*** Block opens ***

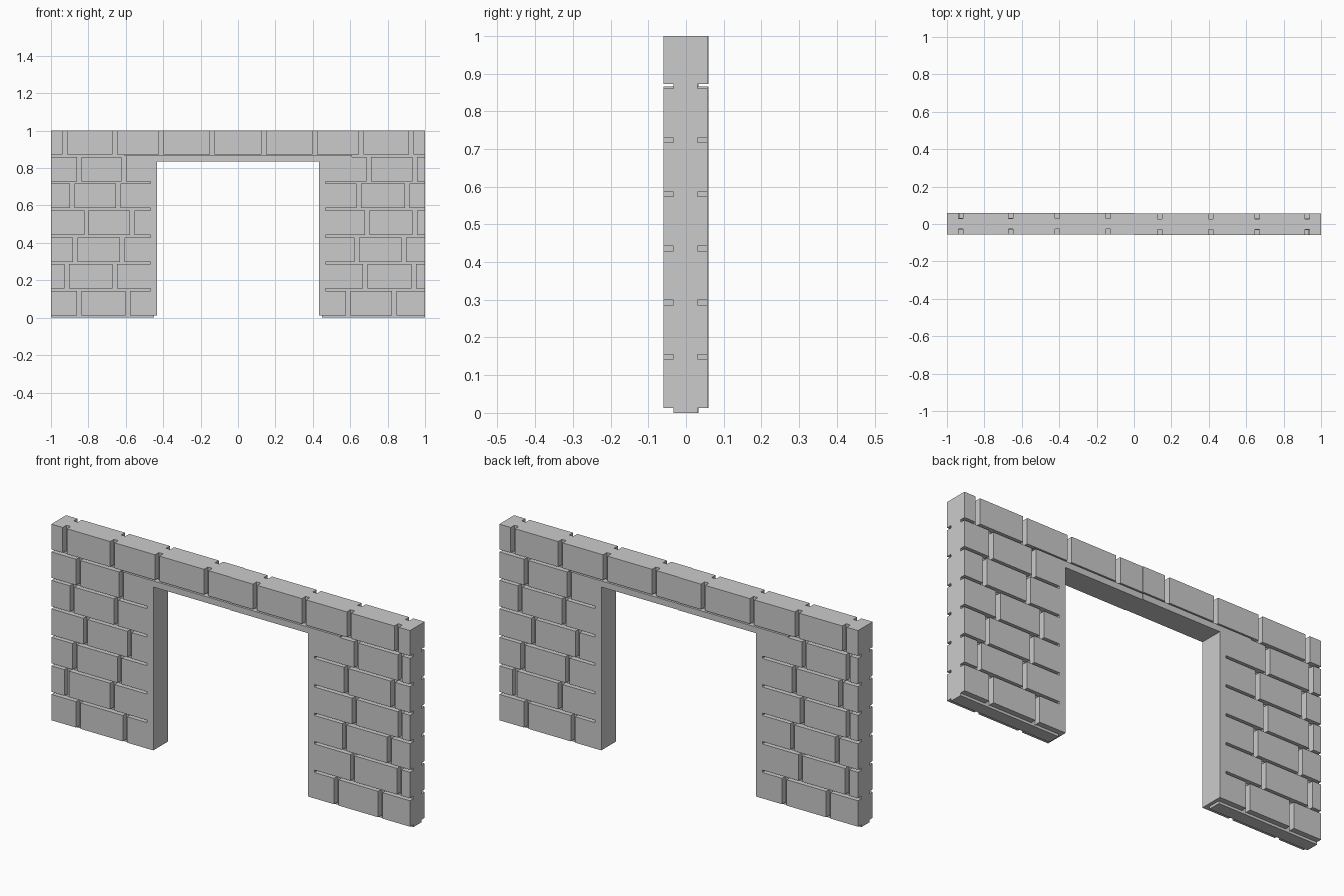
import bpy, bmesh, math

if "Cube" in bpy.data.objects:
    bpy.data.objects.remove(bpy.data.objects["Cube"])

FRONT, BACK = -0.057, 0.06      # half wall faces (the two halves are slightly offset)
PITCH, GAP = 0.1435, 0.0125     # course height, horizontal joint height
H_DEPTH, V_DEPTH, V_W = 0.027, 0.03, 0.024
OPEN = -0.432                   # doorway edge

# vertical joint positions per course, bottom to top
TOP = (-0.925, -0.66, -0.41, -0.137)
FRONT_JOINTS = [(-0.85, -0.59), (-0.915, -0.66), (-0.87, -0.62), (-0.81, -0.565),
                (-0.885, -0.64), (-0.85, -0.61), TOP]
BACK_JOINTS = [(-0.835, -0.59), (-0.94, -0.68), (-0.885, -0.635), (-0.945, -0.69),
               (-0.905, -0.645), (-0.945, -0.70), TOP]


def add_box(bm, x0, x1, y0, y1, z0, z1):
    vs = bmesh.ops.create_cube(bm, size=1)["verts"]
    for v in vs:
        v.co = ((x0 + x1) / 2 + v.co.x * (x1 - x0),
                (y0 + y1) / 2 + v.co.y * (y1 - y0),
                (z0 + z1) / 2 + v.co.z * (z1 - z0))


def make_object(name, bm):
    bmesh.ops.recalc_face_normals(bm, faces=bm.faces)
    me = bpy.data.meshes.new(name)
    bm.to_mesh(me)
    bm.free()
    ob = bpy.data.objects.new(name, me)
    bpy.context.collection.objects.link(ob)
    return ob


def cut(target, boxes):
    bm = bmesh.new()
    for b in boxes:
        add_box(bm, *b)
    cutter = make_object("joint_cutter", bm)
    cutter.hide_render = True
    mod = target.modifiers.new("joints", 'BOOLEAN')
    mod.operation, mod.solver, mod.object = 'DIFFERENCE', 'EXACT', cutter
    bpy.context.view_layer.objects.active = target
    bpy.ops.object.modifier_apply(modifier=mod.name)
    bpy.data.objects.remove(cutter)


def sides(depth):
    return [(FRONT - 0.05, FRONT + depth), (BACK - depth, BACK + 0.05)]


# Half wall: pillar plus half of the lintel, extruded from its outline
bm = bmesh.new()
outline = [(-1, 0), (OPEN, 0), (OPEN, 0.835), (0, 0.835), (0, 1), (-1, 1)]
face = bm.faces.new([bm.verts.new((x, FRONT, z)) for x, z in outline])
ext = bmesh.ops.extrude_face_region(bm, geom=[face])["geom"]
bmesh.ops.translate(bm, vec=(0, BACK - FRONT, 0),
                    verts=[g for g in ext if isinstance(g, bmesh.types.BMVert)])
half = make_object("wall_left_half", bm)

# Horizontal joints, bottom recess and thin joint over the lintel
bars = []
for y0, y1 in sides(H_DEPTH):
    bars.append((-1.1, -0.449, y0, y1, -0.05, 0.0125))
    for i in range(1, 6):
        z = i * PITCH - 0.0005
        bars.append((-1.1, -0.467, y0, y1, z, z + GAP))
    bars.append((-1.1, 0.1, y0, y1, 0.866, 0.8725))
cut(half, bars)

# Wider top joint over the pillar, and raised foot of the doorway edge
cut(half, [(-1.1, -0.61, y0, y1, 0.86, 0.8725) for y0, y1 in sides(H_DEPTH)]
    + [(-0.449, -0.3, -0.2, 0.2, -0.05, 0.0125)])

# Vertical joints
posts = []
for (y0, y1), rows in zip(sides(V_DEPTH), (FRONT_JOINTS, BACK_JOINTS)):
    for i, xs in enumerate(rows):
        z0 = i * PITCH + 0.008
        z1 = (i + 1) * PITCH + 0.004
        for x in xs:
            posts.append((x - V_W / 2, x + V_W / 2, y0, y1, z0, z1))
cut(half, posts)

# Other half is the same piece turned around
other = half.copy()
other.name = "wall_right_half"
other.rotation_euler.z = math.pi
bpy.context.collection.objects.link(other)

*** Block closes ***

[The task]: Look over the records above and say, with no extra words, how many lines include "PITCH".

[Solution for this problem]: 4